The right way to quit

The right way to quit

With a little grace you can leave an old job without burning bridges.
source-image
Mar 01, 2008


Dr. Jeff Rothstein
A team member quit recently after having been with my practice group for five years. She left for what she thought was a better opportunity outside the profession. She gave two weeks' notice but didn't fully complete it and was supposed to train someone to take over her job duties but didn't. After being a valued team member for so long, why did she choose to leave on a sour note? Too often good team members quit the wrong way even though they're leaving on good terms and could use a favorable reference.

Are you quitting your job? Use these tips to do it gracefully: your head held high and remaining in the good graces of your friends and contacts.

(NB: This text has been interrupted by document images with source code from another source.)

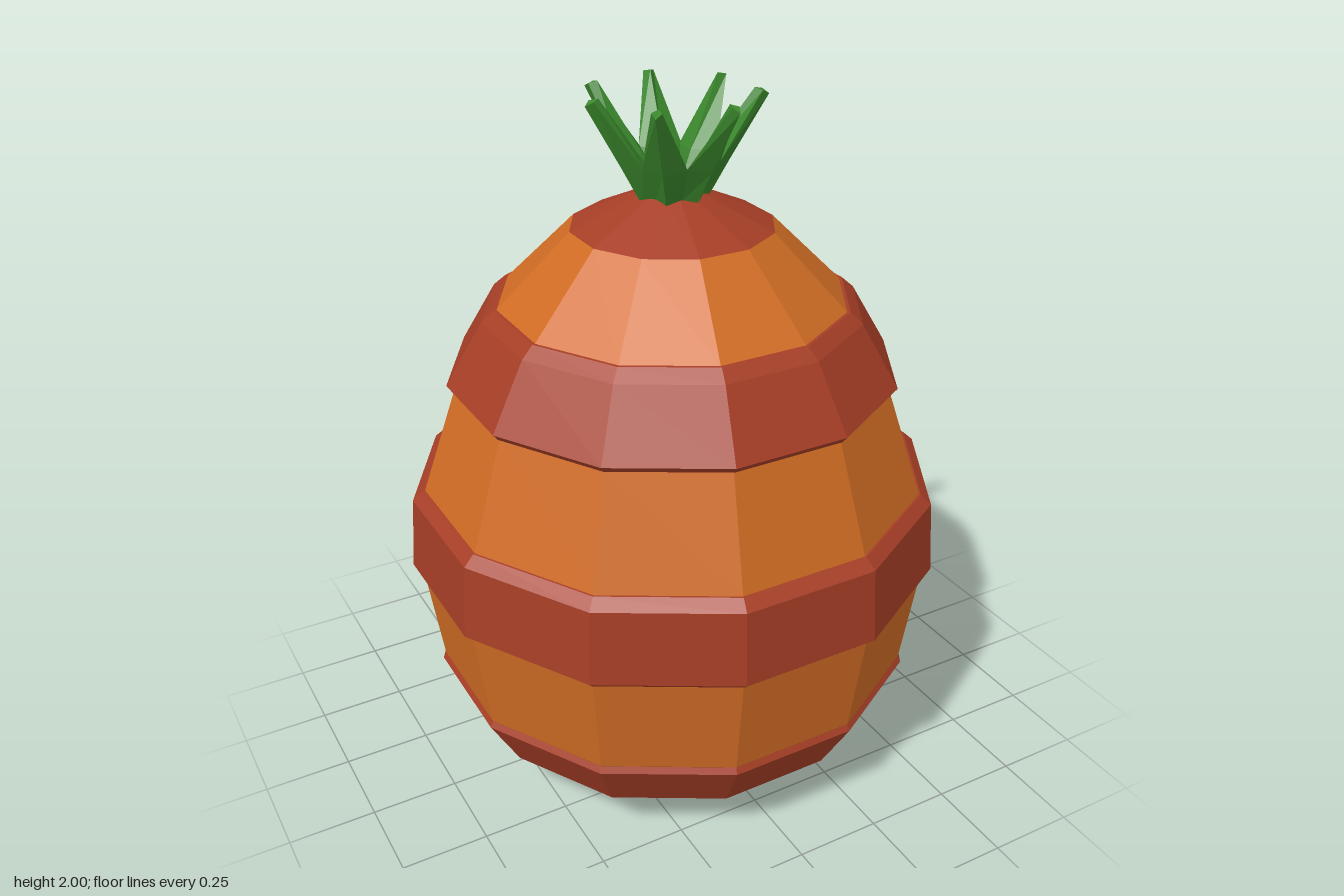
import * as THREE from 'three';

const SIDES = 12;
const CORNER = 1 / Math.cos(Math.PI / SIDES); // flat-side distance to corner radius

function faceted(geometry) {
  const flat = geometry.toNonIndexed();
  flat.computeVertexNormals();
  return flat;
}

// Twelve-sided shell with flat sides facing the axes; profile is [distance, height]
function shell(name, profile, material) {
  const points = profile.map(([r, y]) => new THREE.Vector2(r * CORNER, y));
  const geometry = new THREE.LatheGeometry(points, SIDES, Math.PI / SIDES);
  const mesh = new THREE.Mesh(faceted(geometry), material);
  mesh.name = name;
  return mesh;
}

// Leaf pointing along +x, lofted through four-cornered sections
function leafGeometry() {
  // [inner x, inner y, side x, side y, half width, outer x, outer y]
  const sections = [
    [0.02, 1.71, 0.06, 1.71, 0.038, 0.095, 1.71],
    [0.085, 1.82, 0.118, 1.82, 0.06, 0.15, 1.81],
    [0.212, 2.0, 0.232, 1.995, 0.014, 0.25, 1.984],
  ];
  const positions = [];
  const index = [];
  for (const [ix, iy, sx, sy, w, ox, oy] of sections) {
    positions.push(ix, iy, 0, sx, sy, w, ox, oy, 0, sx, sy, -w);
  }
  for (let s = 0; s < sections.length - 1; s++) {
    for (let i = 0; i < 4; i++) {
      const a = s * 4 + i;
      const b = s * 4 + ((i + 1) % 4);
      index.push(a, b, b + 4, a, b + 4, a + 4);
    }
  }
  const t = (sections.length - 1) * 4;
  index.push(t, t + 1, t + 2, t, t + 2, t + 3, 0, 2, 1, 0, 3, 2);
  const geometry = new THREE.BufferGeometry();
  geometry.setAttribute('position', new THREE.Float32BufferAttribute(positions, 3));
  geometry.setIndex(index);
  return faceted(geometry);
}

export function createModel() {
  const orange = new THREE.MeshStandardMaterial({ color: 0xd06c24 });
  orange.name = 'orange';
  const red = new THREE.MeshStandardMaterial({ color: 0xa63e26 });
  red.name = 'rust red';
  const green = new THREE.MeshStandardMaterial({ color: 0x3a862c });
  green.name = 'leaf green';

  const model = new THREE.Group();
  model.name = 'stripedFruit';

  // Body
  model.add(shell('body', [
    [0, 0], [0.365, 0], [0.56, 0.13], [0.68, 0.345], [0.72, 0.645],
    [0.695, 0.91], [0.595, 1.21], [0.475, 1.43], [0.272, 1.638],
  ], orange));

  // Top cap
  model.add(shell('topCap', [[0.272, 1.638], [0.08, 1.728], [0, 1.728]], red));

  // Raised stripes with bevelled rims
  const stripes = [
    ['lowerStripe', [[0.55, 0.13], [0.57, 0.132], [0.598, 0.158], [0.688, 0.325], [0.675, 0.35], [0.655, 0.352]]],
    ['middleStripe', [[0.7, 0.645], [0.725, 0.65], [0.746, 0.67], [0.73, 0.882], [0.7, 0.91], [0.675, 0.912]]],
    ['upperStripe', [[0.575, 1.208], [0.6, 1.21], [0.614, 1.228], [0.512, 1.405], [0.478, 1.436], [0.455, 1.436]]],
  ];
  for (const [name, profile] of stripes) model.add(shell(name, profile, red));

  // Crown of seven leaves
  const crown = new THREE.Group();
  crown.name = 'crown';
  const leaf = leafGeometry();
  for (let i = 0; i < 7; i++) {
    const mesh = new THREE.Mesh(leaf, green);
    mesh.name = 'leaf' + (i + 1);
    mesh.rotation.y = Math.PI + (i * Math.PI * 2) / 7;
    crown.add(mesh);
  }
  model.add(crown);

  return model;
}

  • Avoid a bitter break even if you're fed up.
  • Give two weeks' notice or more. Doctors often agree to a longer phase-out period, such as one to three months.
  • Put it in writing. Provide your boss with a short note about your departure so it's official. Stick with the basics. You can always provide more feedback during the exit interview.
  • Provide a list of your tasks and projects and who could do them or be trained to do them.
  • Discuss what benefits are owed to you, like vacation time, so it's settled before you leave.
  • If you feel unsafe or threatened, discuss the situation with a trusted manager so you can make a case for quitting without an exit period.

Another team member also decided to leave not long ago. She was making a career change and brought in her pet for care one last time before she headed out of town to start graduate school. The team was excited to see her and talk to her about what she was up to. Now isn't that how you'd want to leave things?

Veterinary Economics Editorial Advisory Board member Dr. Jeff Rothstein, MBA, is president of The Progressive Pet Animal Hospitals and Management Group in Michigan.

Hot topics on dvm360

Dog of Dallas Ebola patient will not be euthanized, authorities say

Health officials have quarantined and will monitor dog and amid concerns surrounding deadly virus.

Video: How to perform a belt-loop gastropexy

Prevent GDV in your at-risk patients with this simple technique.

Stretch your skills to earn more in veterinary practice

Finding new tasks could be the key to generating more income for your practice—and boosting your pay.

Veterinary community stunned by Sophia Yin's unexpected death

Prominent veterinary behaviorist died of suicide Sept. 28.

Study shows sustained salary slump for veterinary support staff

Since 2009, technicians paid by the hour have experienced a bump in pay, but pay for other team members has stayed stagnant, according to data from the 2014 Firstline Career Path Study. Here’s a look at changes in team pay from 2009 to 2013.